(Plain-text document sources)

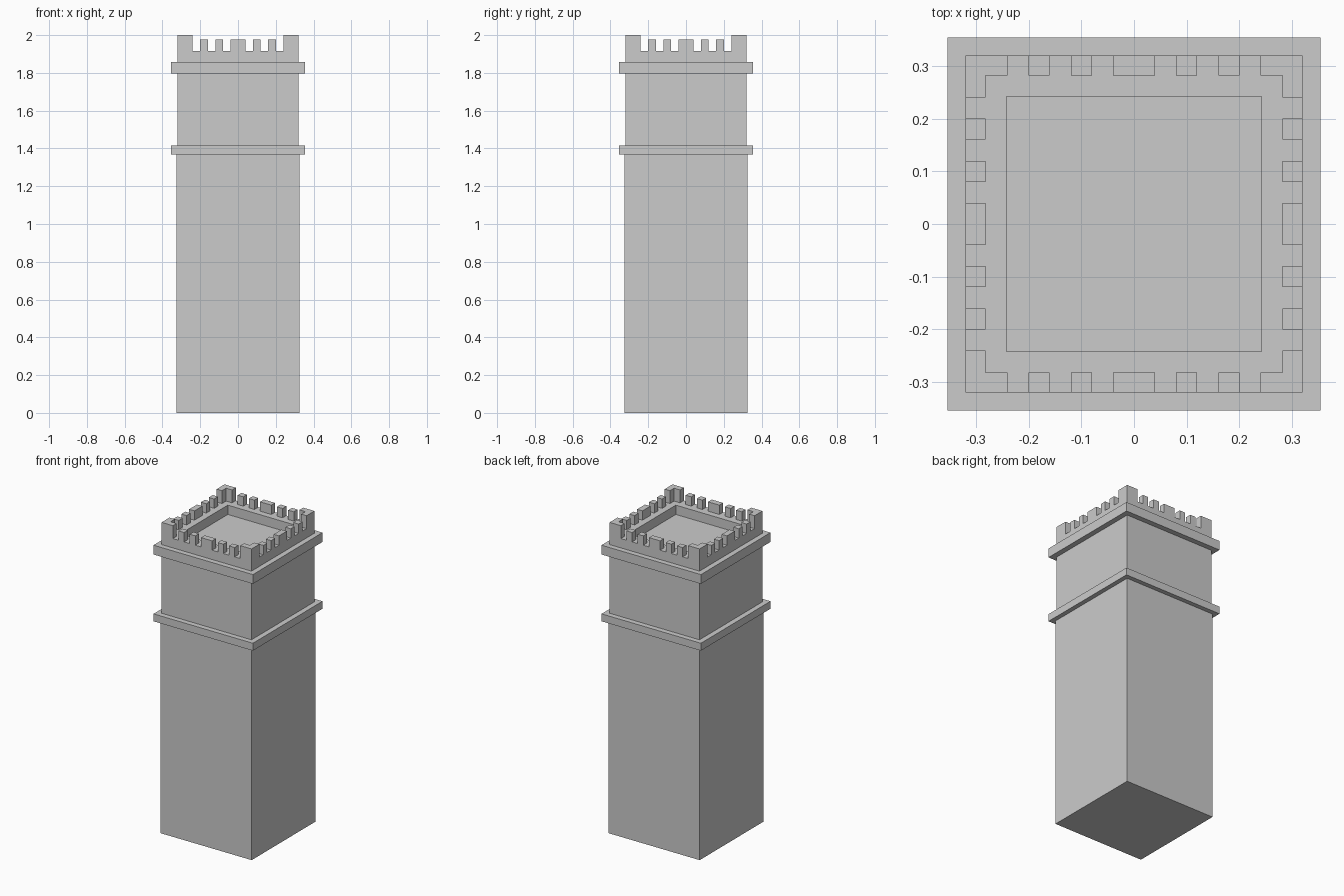
import bpy, bmesh
from math import pi
from mathutils import Matrix

if "Cube" in bpy.data.objects:
    bpy.data.objects.remove(bpy.data.objects["Cube"])


def finish(bm, name):
    bmesh.ops.recalc_face_normals(bm, faces=bm.faces)
    mesh = bpy.data.meshes.new(name)
    bm.to_mesh(mesh)
    bm.free()
    obj = bpy.data.objects.new(name, mesh)
    bpy.context.collection.objects.link(obj)
    return obj


def prism(bm, outline, z0, z1, turn):
    """Extrude an outline upward and turn it about the tower axis."""
    rot = Matrix.Rotation(turn, 4, 'Z')
    low = [bm.verts.new(rot @ Matrix.Translation((x, y, z0)).translation) for x, y in outline]
    high = [bm.verts.new(v.co + (rot @ Matrix.Translation((0, 0, z1 - z0))).translation) for v in low]
    n = len(outline)
    bm.faces.new(low)
    bm.faces.new(high)
    for i in range(n):
        j = (i + 1) % n
        bm.faces.new((low[i], low[j], high[j], high[i]))


SHAFT, BAND, UPPER, INNER, FLOOR = 0.325, 0.354, 0.32, 0.282, 0.242
LEDGE, FLOOR_Z = 1.917, 1.857

# Tower body: square stepped profile (half width, height), ending in the sunken roof
profile = [(SHAFT, 0), (SHAFT, 1.367), (BAND, 1.367), (BAND, 1.415),
           (UPPER, 1.415), (UPPER, 1.797), (BAND, 1.797), (BAND, 1.857),
           (UPPER, 1.857), (UPPER, LEDGE), (FLOOR, LEDGE), (FLOOR, FLOOR_Z)]
bm = bmesh.new()
rings = [[bm.verts.new((sx * h, sy * h, z))
          for sx, sy in ((-1, -1), (1, -1), (1, 1), (-1, 1))] for h, z in profile]
for a, b in zip(rings, rings[1:]):
    for i in range(4):
        j = (i + 1) % 4
        bm.faces.new((a[i], a[j], b[j], b[i]))
bm.faces.new(rings[0])
bm.faces.new(rings[-1])
finish(bm, "tower_body")

# Low merlons along each side
bm = bmesh.new()
for side in range(4):
    for x0, x1 in ((-0.2, -0.16), (-0.12, -0.08), (-0.04, 0.04), (0.08, 0.12), (0.16, 0.2)):
        prism(bm, [(x0, -UPPER), (x1, -UPPER), (x1, -INNER), (x0, -INNER)],
              LEDGE, 1.977, side * pi / 2)
finish(bm, "side_merlons")

# Tall L-shaped merlons on the corners
bm = bmesh.new()
corner = [(UPPER, UPPER), (0.24, UPPER), (0.24, INNER),
          (INNER, INNER), (INNER, 0.24), (UPPER, 0.24)]
for side in range(4):
    prism(bm, corner, LEDGE, 2.0, side * pi / 2)
finish(bm, "corner_merlons")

_About this exercise:_ Please output all of the data exactly as given, omitting any images it holds.

_Task output:_
import bpy, bmesh
from math import pi
from mathutils import Matrix

if "Cube" in bpy.data.objects:
    bpy.data.objects.remove(bpy.data.objects["Cube"])


def finish(bm, name):
    bmesh.ops.recalc_face_normals(bm, faces=bm.faces)
    mesh = bpy.data.meshes.new(name)
    bm.to_mesh(mesh)
    bm.free()
    obj = bpy.data.objects.new(name, mesh)
    bpy.context.collection.objects.link(obj)
    return obj


def prism(bm, outline, z0, z1, turn):
    """Extrude an outline upward and turn it about the tower axis."""
    rot = Matrix.Rotation(turn, 4, 'Z')
    low = [bm.verts.new(rot @ Matrix.Translation((x, y, z0)).translation) for x, y in outline]
    high = [bm.verts.new(v.co + (rot @ Matrix.Translation((0, 0, z1 - z0))).translation) for v in low]
    n = len(outline)
    bm.faces.new(low)
    bm.faces.new(high)
    for i in range(n):
        j = (i + 1) % n
        bm.faces.new((low[i], low[j], high[j], high[i]))


SHAFT, BAND, UPPER, INNER, FLOOR = 0.325, 0.354, 0.32, 0.282, 0.242
LEDGE, FLOOR_Z = 1.917, 1.857

# Tower body: square stepped profile (half width, height), ending in the sunken roof
profile = [(SHAFT, 0), (SHAFT, 1.367), (BAND, 1.367), (BAND, 1.415),
           (UPPER, 1.415), (UPPER, 1.797), (BAND, 1.797), (BAND, 1.857),
           (UPPER, 1.857), (UPPER, LEDGE), (FLOOR, LEDGE), (FLOOR, FLOOR_Z)]
bm = bmesh.new()
rings = [[bm.verts.new((sx * h, sy * h, z))
          for sx, sy in ((-1, -1), (1, -1), (1, 1), (-1, 1))] for h, z in profile]
for a, b in zip(rings, rings[1:]):
    for i in range(4):
        j = (i + 1) % 4
        bm.faces.new((a[i], a[j], b[j], b[i]))
bm.faces.new(rings[0])
bm.faces.new(rings[-1])
finish(bm, "tower_body")

# Low merlons along each side
bm = bmesh.new()
for side in range(4):
    for x0, x1 in ((-0.2, -0.16), (-0.12, -0.08), (-0.04, 0.04), (0.08, 0.12), (0.16, 0.2)):
        prism(bm, [(x0, -UPPER), (x1, -UPPER), (x1, -INNER), (x0, -INNER)],
              LEDGE, 1.977, side * pi / 2)
finish(bm, "side_merlons")

# Tall L-shaped merlons on the corners
bm = bmesh.new()
corner = [(UPPER, UPPER), (0.24, UPPER), (0.24, INNER),
          (INNER, INNER), (INNER, 0.24), (UPPER, 0.24)]
for side in range(4):
    prism(bm, corner, LEDGE, 2.0, side * pi / 2)
finish(bm, "corner_merlons")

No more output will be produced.